health on chalkboard table

During October, the CMS Office of Minority Health (OMH) recognizes Health Literacy Month. We encourage healthcare providers to make health information easier for patients and residents to understand and navigate.

Healthy People 2030—an initiative that identifies public health priorities to help individuals, organizations, and communities across the United States improve health and well-being across a 10-year timeframe—addresses both personal health literacy and organizational health literacy. According to Healthy People 2020:

  • Personal health literacy is the degree to which individuals have the ability to find, understand and use information and services to inform health-related decisions and actions for themselves and others.
  • Organizational health literacy is the degree to which organizations equitably enable individuals to find, understand, and use information and services to inform health-related decisions and actions for themselves and others.

These definitions allow us to emphasize people’s ability to use health information rather than just understand it, focus on the ability to make “well-informed” decisions rather than just “appropriate” ones, incorporate a public health perspective into decision making, and acknowledge that organizations have a responsibility to address health literacy.

Hispanic adults have been shown to have the lowest level of health literacy among racial and ethnic groups, followed by Black adults and American Indian/Alaskan Native adults. Additionally, Spanish-speaking adults have an increased likelihood of inadequate health literacy, when compared to English-speaking adults.

Those with low health literacy are more likely to use the emergency department. And parents’ health literacy levels impact health outcomes for children. The effects of low health literacy can be particularly pronounced for those over 65, with low health literacy possibly leading to poor physical functioning, pain, limitations of daily activities, and poor mental health status.

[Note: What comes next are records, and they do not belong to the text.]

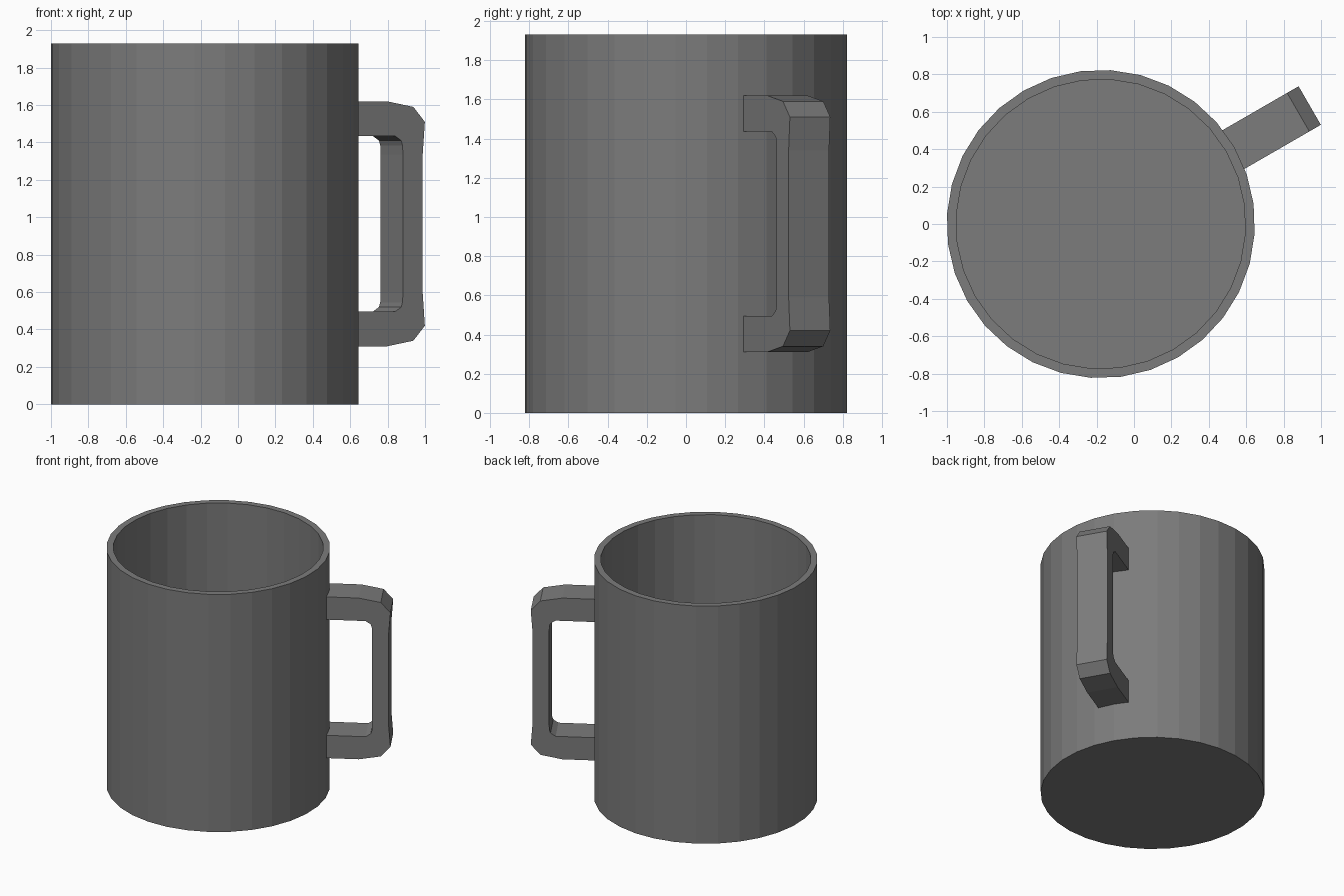
import bpy
import bmesh
from math import radians
from mathutils import Matrix

default = bpy.data.objects.get("Cube")
if default:
    bpy.data.objects.remove(default, do_unlink=True)

SIDES = 32
OUTER, INNER = 0.824, 0.774
HEIGHT, FLOOR = 1.93, 0.05
MIDDLE = 0.965          # mirror height of the handle
# Both parts share one centre and are turned toward the handle side
PLACE = Matrix.Translation((-0.1775, 0, 0)) @ Matrix.Rotation(radians(30), 4, "Z")

grey = bpy.data.materials.new("dark grey")
grey.use_nodes = True
colour = (0.2, 0.2, 0.2, 1)
grey.diffuse_color = colour
grey.node_tree.nodes["Principled BSDF"].inputs["Base Color"].default_value = colour


def finish(bm, name):
    bmesh.ops.recalc_face_normals(bm, faces=bm.faces)
    mesh = bpy.data.meshes.new(name)
    bm.to_mesh(mesh)
    bm.free()
    mesh.materials.append(grey)
    obj = bpy.data.objects.new(name, mesh)
    obj.matrix_world = PLACE
    bpy.context.collection.objects.link(obj)


# Cup: solid cylinder, rim inset on the top face, then pushed down to the floor
bm = bmesh.new()
bmesh.ops.create_cone(bm, cap_ends=True, segments=SIDES, radius1=OUTER,
                      radius2=OUTER, depth=HEIGHT,
                      matrix=Matrix.Translation((0, 0, HEIGHT / 2)))
# Put a corner of the polygon on the local x axis
first = bm.verts[:][0].co
bmesh.ops.rotate(bm, verts=bm.verts, matrix=Matrix.Rotation(
    -first.xy.angle_signed((1, 0)), 3, "Z"))
top = max(bm.faces, key=lambda f: f.calc_center_median().z)
rim = bmesh.ops.extrude_face_region(bm, geom=[top])["geom"]
inner = [v for v in rim if isinstance(v, bmesh.types.BMVert)]
bmesh.ops.delete(bm, geom=[top], context="FACES_ONLY")
bmesh.ops.scale(bm, verts=inner, vec=(INNER / OUTER, INNER / OUTER, 1))
lid = next(f for f in rim if isinstance(f, bmesh.types.BMFace))
well = bmesh.ops.extrude_face_region(bm, geom=[lid])["geom"]
bmesh.ops.delete(bm, geom=[lid], context="FACES_ONLY")
bmesh.ops.translate(bm, vec=(0, 0, FLOOR - HEIGHT),
                    verts=[v for v in well if isinstance(v, bmesh.types.BMVert)])
finish(bm, "cup")

# Handle: upper half as matching outer and inner points, mirrored downward
upper = [((0.79, 1.62), (0.79, 1.435)),
         ((1.05, 1.62), (1.10, 1.435)),
         ((1.213, 1.59), (1.138, 1.41)),
         ((1.284, 1.51), (1.146, 1.385)),
         ((1.271, 1.34), (1.149, 1.335))]
lower = [tuple((u, 2 * MIDDLE - z) for u, z in pair) for pair in reversed(upper)]
bm = bmesh.new()
rings = []
for (ou, oz), (iu, iz) in upper + lower:
    corners = [(ou, -0.129, oz), (ou, 0.109, oz), (iu, 0.109, iz), (iu, -0.129, iz)]
    rings.append([bm.verts.new(c) for c in corners])
for a, b in zip(rings, rings[1:]):
    for i in range(4):
        j = (i + 1) % 4
        bm.faces.new((a[i], a[j], b[j], b[i]))
bm.faces.new(rings[0])
bm.faces.new(rings[-1])
finish(bm, "handle")
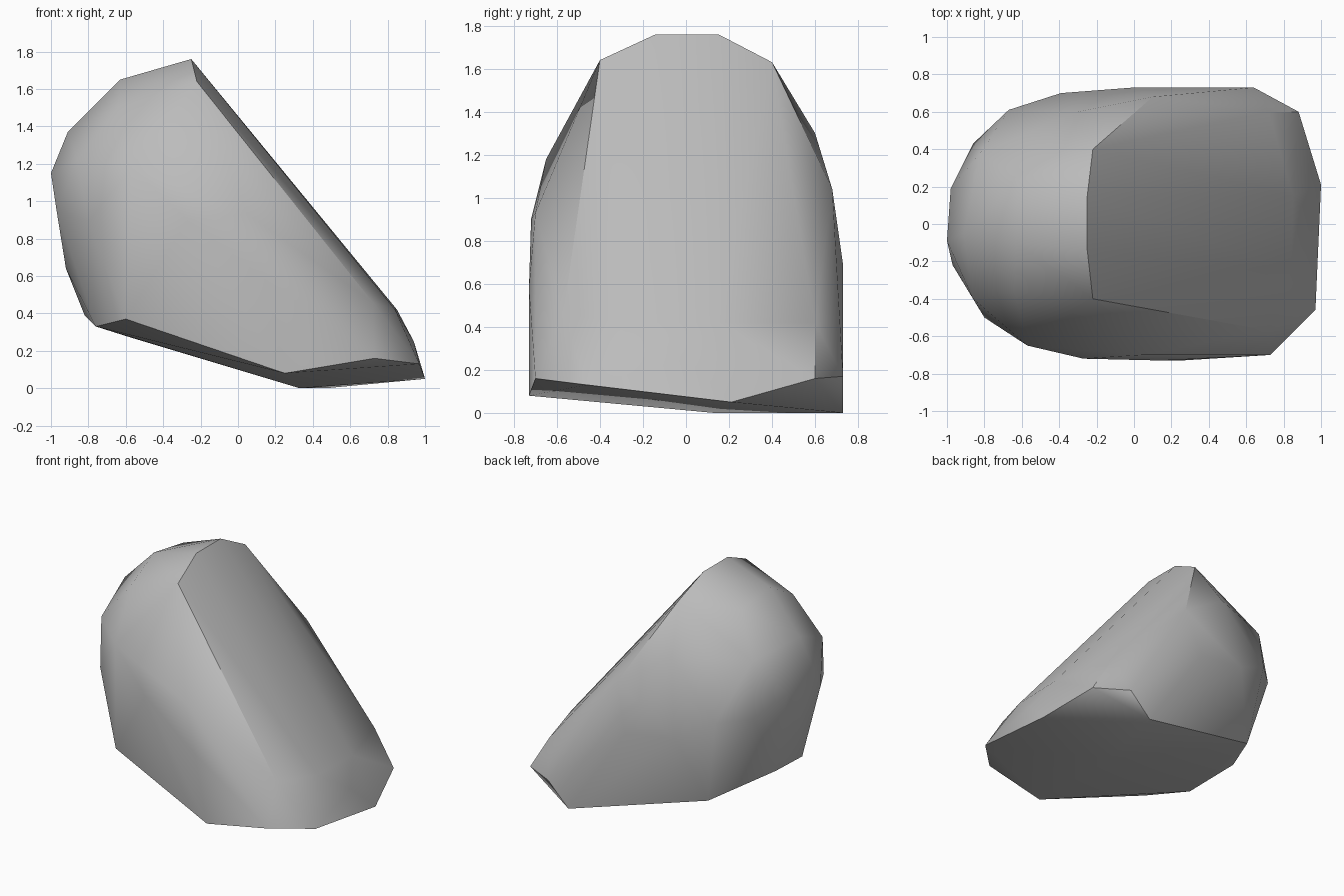
import bpy
import bmesh
import math

# Remove the default cube
default_cube = bpy.data.objects.get("Cube")
if default_cube:
    bpy.data.objects.remove(default_cube, do_unlink=True)

# Corner points of the boulder, in hundredths of a unit, grouped by region
CORNERS = {
    "crest": [(-25, -14, 176), (-25, 15, 176), (-22, 40, 163), (-22, -40, 164)],
    "shoulder": [(-63, -10, 165), (-64, -36, 150), (-62, 23, 160),
                 (-91, -5, 137), (-86, -40, 122), (-82, 38, 132)],
    "rounded_end": [(-100, -9, 115), (-97, -22, 95), (-98, 19, 105),
                    (-86, 43, 92), (-80, -50, 89), (-92, 0, 64)],
    "front_side": [(-57, -65, 118), (-27, -72, 90), (5, -70, 93),
                   (15, -73, 58), (72, -57, 46)],
    "back_side": [(-30, 60, 130), (10, 68, 104), (-67, 61, 90),
                  (-39, 70, 75), (0, 73, 69), (72, 60, 42)],
    "toe": [(84, -25, 42), (85, 15, 42), (94, 0, 25), (73, -70, 16),
            (97, -46, 13), (100, 21, 5), (88, 60, 16), (64, 73, 17)],
    "underside": [(33, 13, 0), (47, 73, 0), (25, -73, 8), (-60, -60, 37),
                  (-76, -30, 33), (-82, 10, 39), (-57, 55, 27)],
}


def make_material(name, colour):
    """Create one plain flat material."""
    material = bpy.data.materials.new(name)
    material.use_nodes = True
    material.diffuse_color = colour
    shader = material.node_tree.nodes.get("Principled BSDF")
    shader.inputs["Base Color"].default_value = colour
    shader.inputs["Roughness"].default_value = 0.9
    return material


def make_hull(name, regions, material):
    """Wrap a tight convex skin around the corner points."""
    bm = bmesh.new()
    for corners in regions.values():
        for corner in corners:
            bm.verts.new([value / 100 for value in corner])
    hull = bmesh.ops.convex_hull(bm, input=bm.verts[:])
    leftovers = {item for item in hull["geom_interior"] + hull["geom_unused"]
                 if isinstance(item, bmesh.types.BMVert)}
    bmesh.ops.delete(bm, geom=list(leftovers), context="VERTS")

    # Merge nearly coplanar triangles into broad chiselled planes
    bmesh.ops.dissolve_limit(bm, angle_limit=math.radians(3),
                             verts=bm.verts[:], edges=bm.edges[:])
    bmesh.ops.recalc_face_normals(bm, faces=bm.faces[:])

    mesh = bpy.data.meshes.new(name)
    bm.to_mesh(mesh)
    bm.free()
    mesh.materials.append(material)
    obj = bpy.data.objects.new(name, mesh)
    bpy.context.collection.objects.link(obj)
    return obj


# Boulder
stone = make_material("stone_grey", (0.5, 0.5, 0.5, 1.0))
boulder = make_hull("boulder", CORNERS, stone)

# Soft shading with the hard breaks kept
bpy.ops.object.select_all(action="DESELECT")
boulder.select_set(True)
bpy.context.view_layer.objects.active = boulder
bpy.ops.object.shade_smooth_by_angle(angle=math.radians(35))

To mark Health Literacy Month, we’re highlighting resources that can help providers better explain the services that are available to their patients through their health coverage:

Download the Guide to Developing a Language Access Plan, which helps assess programs and develop language access plans to ensure persons with limited English proficiency have meaningful access to care and services.

Source: CMS Office of Minority Health